It's in the game?

Although EA has received much criticism for its poor support of the Wii U in recent times, it appears to make sense to the video game giant from a business perspective.

EA’s decision to abandon Nintendo’s current generation home console has been validated with its most recent financial figures, which reveal that just 1.3 percent of software revenue in the last quarter came from the combined sales of Wii and Wii U.

Of $695 million generated during the period, a mere $9 million in sales came from Nintendo consoles.

Remove PC and handheld games from the picture and just 3 percent of sales are credited to the Wii and Wii U, compared to a massive 54 percent from Xbox 360, and whopping 42 percent of sales for the PS3.

After a rough time during the Wii U launch period with games such as Mass Effect 3, FIFA 13, and the belated Need for Speed: Most Wanted, EA began easing off Nintendo software production.

First with a port of FIFA 13 rebranded as FIFA 14 Legacy Edition for Wii, and then followed by the news that the latest title in the series would not be released on the latest Nintendo system.

Additional reasoning for the shunning of the Wii U was provided by EA Games Labels' Scott Soderlund not long ago, putting the company’s actions into perspective:

Our job as game creators and executives is to be where the gamers are. Frankly, it's as simple as that.

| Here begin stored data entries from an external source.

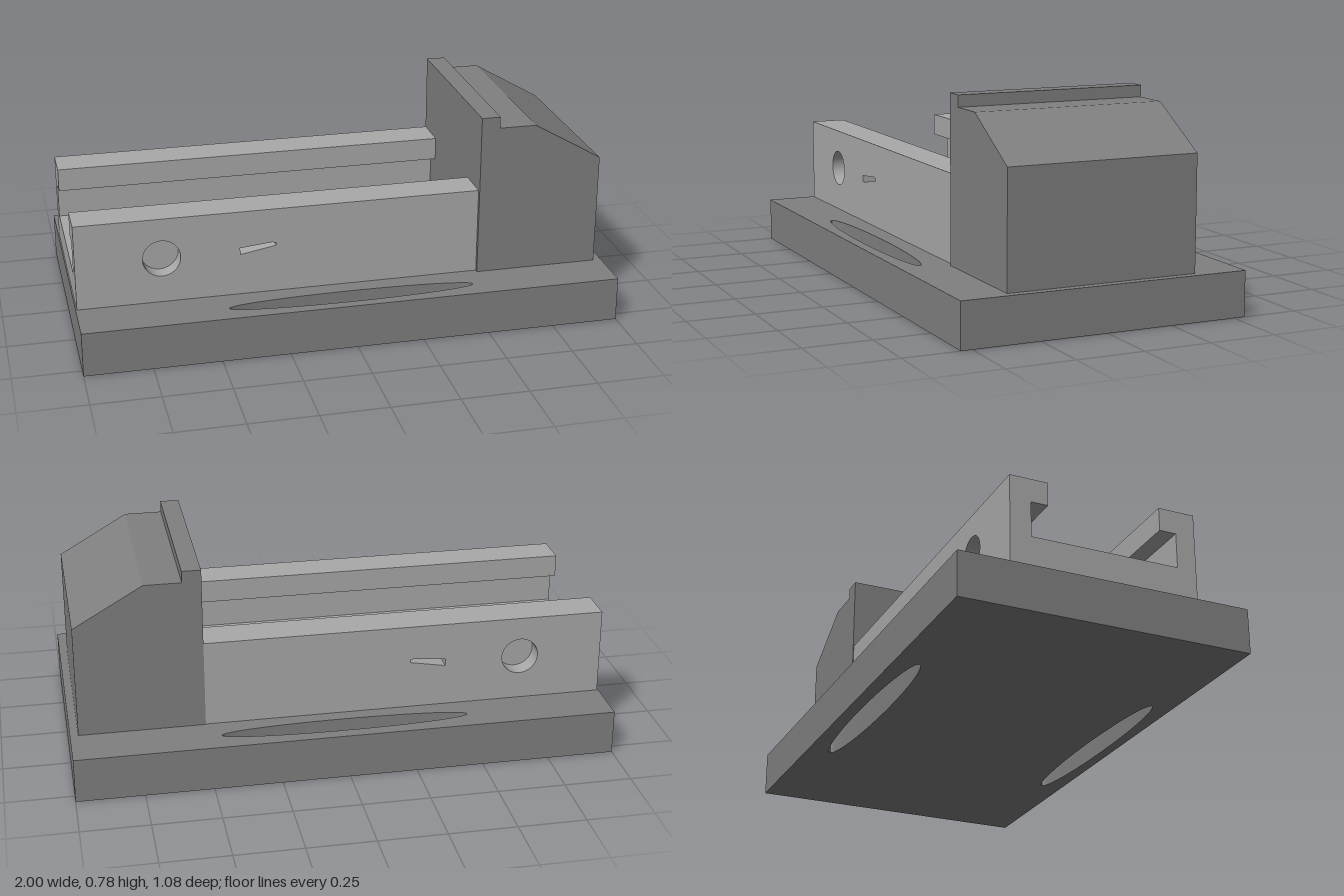
import * as THREE from 'three';
import { toCreasedNormals } from 'three/addons/utils/BufferGeometryUtils.js';

const darkGrey = new THREE.MeshStandardMaterial({ color: 0x808080 });
const lightGrey = new THREE.MeshStandardMaterial({ color: 0xa9a9a9 });

function polygon(points) {
  return new THREE.Shape(points.map(([x, y]) => new THREE.Vector2(x, y)));
}

function ellipsePath(x, y, rx, ry) {
  return new THREE.Path().absellipse(x, y, rx, ry, 0, Math.PI * 2, true);
}

function extrude(shape, depth) {
  const geometry = new THREE.ExtrudeGeometry(shape, { depth, bevelEnabled: false, curveSegments: 40 });
  return toCreasedNormals(geometry, 0.4);
}

export function createModel() {
  const group = new THREE.Group();
  const add = (name, geometry, material) => {
    const mesh = new THREE.Mesh(geometry, material);
    mesh.name = name;
    group.add(mesh);
  };

  const baseTop = 0.167, railTop = 0.492;
  const railLeft = -0.995, railRight = 0.505;

  // Base plate with two long elliptical slots cut through it
  const plate = polygon([[-1, -0.542], [1, -0.542], [1, 0.542], [-1, 0.542]]);
  for (const z of [-0.451, 0.459]) plate.holes.push(ellipsePath(0, -z, 0.458, 0.044));
  add('basePlate', extrude(plate, baseTop).rotateX(-Math.PI / 2), darkGrey);

  // Channel bed: undercut slot profile swept along x
  const floor = 0.275, lip = 0.405, opening = 0.212, inner = 0.275, outer = 0.285;
  const bed = polygon([
    [-outer, baseTop], [outer, baseTop], [outer, railTop], [opening, railTop],
    [opening, lip], [inner, lip], [inner, floor], [-inner, floor],
    [-inner, lip], [-opening, lip], [-opening, railTop], [-outer, railTop],
  ]);
  const bedGeometry = extrude(bed, railRight - railLeft).rotateY(Math.PI / 2);
  add('channelBed', bedGeometry.translate(railLeft, 0, 0), lightGrey);

  // Side walls of the channel, each with a round pocket and a small wedge pocket
  const wall = polygon([[railLeft, baseTop], [railRight, baseTop], [railRight, railTop], [railLeft, railTop]]);
  wall.holes.push(ellipsePath(-0.682, 0.338, 0.069, 0.069));
  wall.holes.push(polygon([[-0.395, 0.324], [-0.395, 0.35], [-0.275, 0.362], [-0.262, 0.358], [-0.262, 0.348]]));
  const frontThickness = 0.063, backThickness = 0.068;
  add('frontWall', extrude(wall, frontThickness).translate(0, 0, outer), lightGrey);
  add('backWall', extrude(wall, backThickness).translate(0, 0, -outer - backThickness), lightGrey);

  // Fixed jaw with a raised lip and a sloping back
  const jaw = polygon([
    [railRight, baseTop], [0.97, baseTop], [0.97, 0.588], [0.713, 0.737],
    [0.575, 0.737], [0.575, 0.78], [railRight, 0.78],
  ]);
  add('fixedJaw', extrude(jaw, 0.718).translate(0, 0, -0.356), darkGrey);

  return group;
}
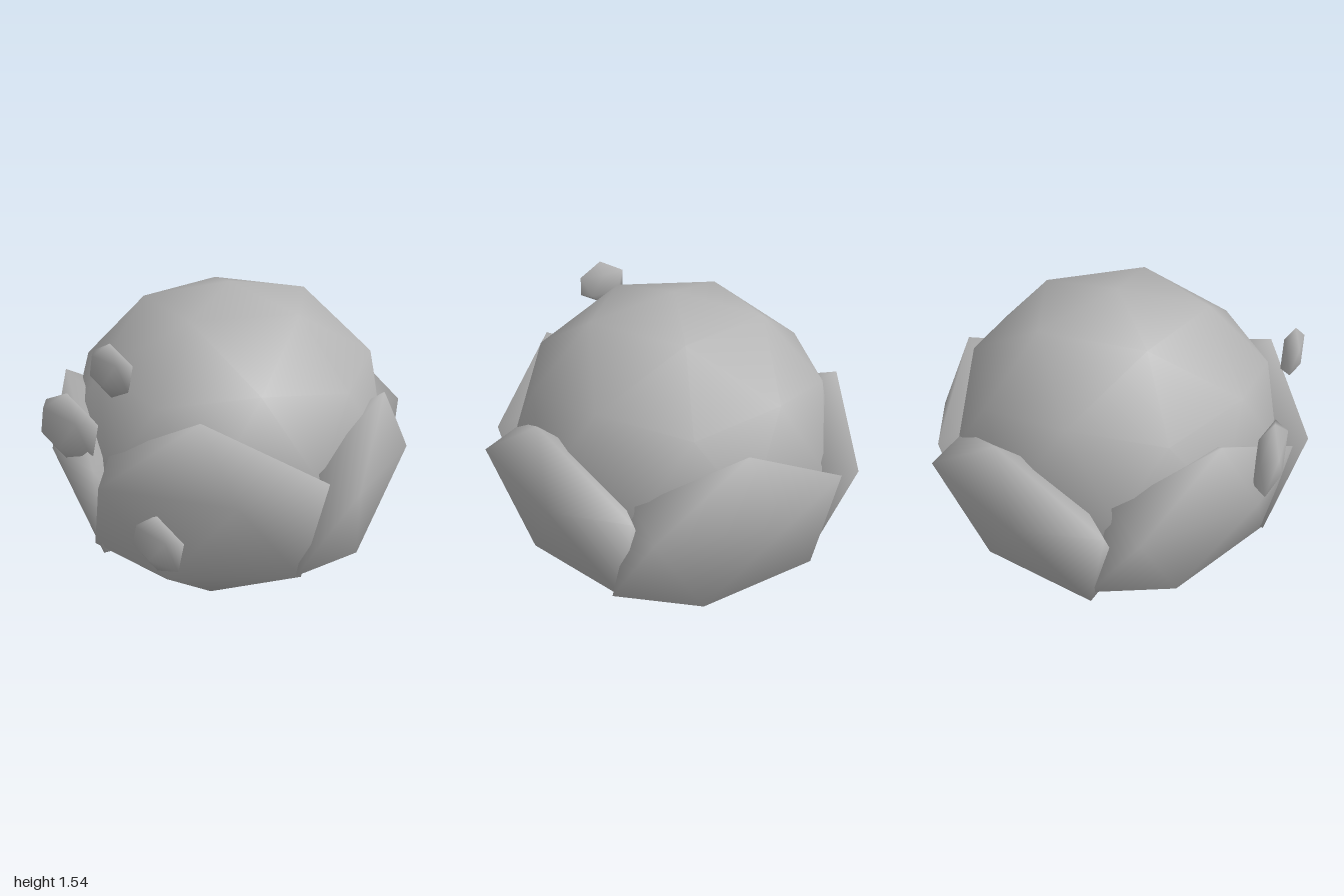
import * as THREE from 'three';
import { mergeVertices } from 'three/addons/utils/BufferGeometryUtils.js';

// Pole-up icosahedron: one pole, two staggered rings of five, one pole
function icosphere(detail) {
  const ring = (k, offset, y) => {
    const a = (k * 72 + offset) * Math.PI / 180, r = 2 / Math.sqrt(5);
    return [r * Math.cos(a), y, -r * Math.sin(a)];
  };
  const points = [0, 1, 0], faces = [];
  for (let i = 0; i < 5; i++) points.push(...ring(i, 0, 1 / Math.sqrt(5)));
  for (let i = 0; i < 5; i++) points.push(...ring(i, 36, -1 / Math.sqrt(5)));
  points.push(0, -1, 0);
  for (let i = 0; i < 5; i++) {
    const j = (i + 1) % 5;
    faces.push(0, 1 + i, 1 + j, 1 + i, 6 + i, 1 + j, 6 + i, 6 + j, 1 + j, 11, 6 + j, 6 + i);
  }
  const g = new THREE.PolyhedronGeometry(points, faces, 1, detail);
  g.deleteAttribute('uv');
  g.deleteAttribute('normal');
  const merged = mergeVertices(g, 1e-4);
  merged.setAttribute('normal', merged.attributes.position.clone()); // smooth shading
  return merged;
}

export function createModel() {
  const group = new THREE.Group();
  const grey = new THREE.MeshStandardMaterial({ color: 0xb3b3b3 });
  grey.name = 'grey';
  const add = (name, geometry) => {
    const mesh = new THREE.Mesh(geometry, grey);
    mesh.name = name;
    group.add(mesh);
  };

  // Round body with slightly flattened poles
  const body = icosphere(1);
  const p = body.attributes.position;
  for (let i = 0; i < p.count; i++) p.setY(i, THREE.MathUtils.clamp(p.getY(i), -0.963, 0.963));
  body.scale(0.855, 0.8, 0.875).translate(0, 0.78, -0.01);
  add('body', body);

  // Five flattened, overlapping shell plates around the lower half, leaning outward at the top
  const n = new THREE.Vector3(0.56, -0.278, 0.78).normalize();
  const v = new THREE.Vector3(0.17, 0.96, 0.22);
  v.addScaledVector(n, -v.dot(n)).normalize();
  const u = new THREE.Vector3().crossVectors(v, n);
  // name, turn in degrees, outward push, centre height, half height
  const plates = [
    ['plateFrontLeft', 0, 0, 0.575, 0.58],
    ['plateLeft', 73, 0, 0.55, 0.56],
    ['plateBack', 144, 0.045, 0.55, 0.56],
    ['plateRight', 214, 0.02, 0.55, 0.56],
    ['plateFrontRight', -72, 0, 0.575, 0.575],
  ];
  for (const [name, turn, push, y, half] of plates) {
    const out = 1 + push / 0.69;
    const basis = new THREE.Matrix4().makeBasis(u, v, n)
      .scale(new THREE.Vector3(0.65, half, 0.23))
      .setPosition(0.38 * out, y, 0.58 * out);
    const spin = new THREE.Matrix4().makeRotationY(THREE.MathUtils.degToRad(turn));
    add(name, icosphere(0).applyMatrix4(spin.multiply(basis)));
  }

  // Three small flat chips at the front: x, y, half sizes
  const chips = [
    ['chipTop', 0.078, 1.32, 0.155, 0.13, 0.053],
    ['chipMiddle', -0.275, 0.93, 0.24, 0.19, 0.075],
    ['chipBottom', 0.34, 0.53, 0.185, 0.15, 0.06],
  ];
  for (const [name, x, y, rx, ry, rz] of chips) {
    const m = new THREE.Matrix4().makeRotationZ(-0.05)
      .scale(new THREE.Vector3(rx, ry, rz)).setPosition(x, y, 0.865);
    add(name, icosphere(0).rotateY(Math.PI / 2).applyMatrix4(m));
  }
  return group;
}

How do you feel about EA’s current attitude towards Nintendo systems — in particular its lack of support for the latest home console, the Wii U? Do EA's actions make sense now that its financial figures have been released, or do you think the company is just not trying hard enough, and this is its rewards? Let us know in the comments section.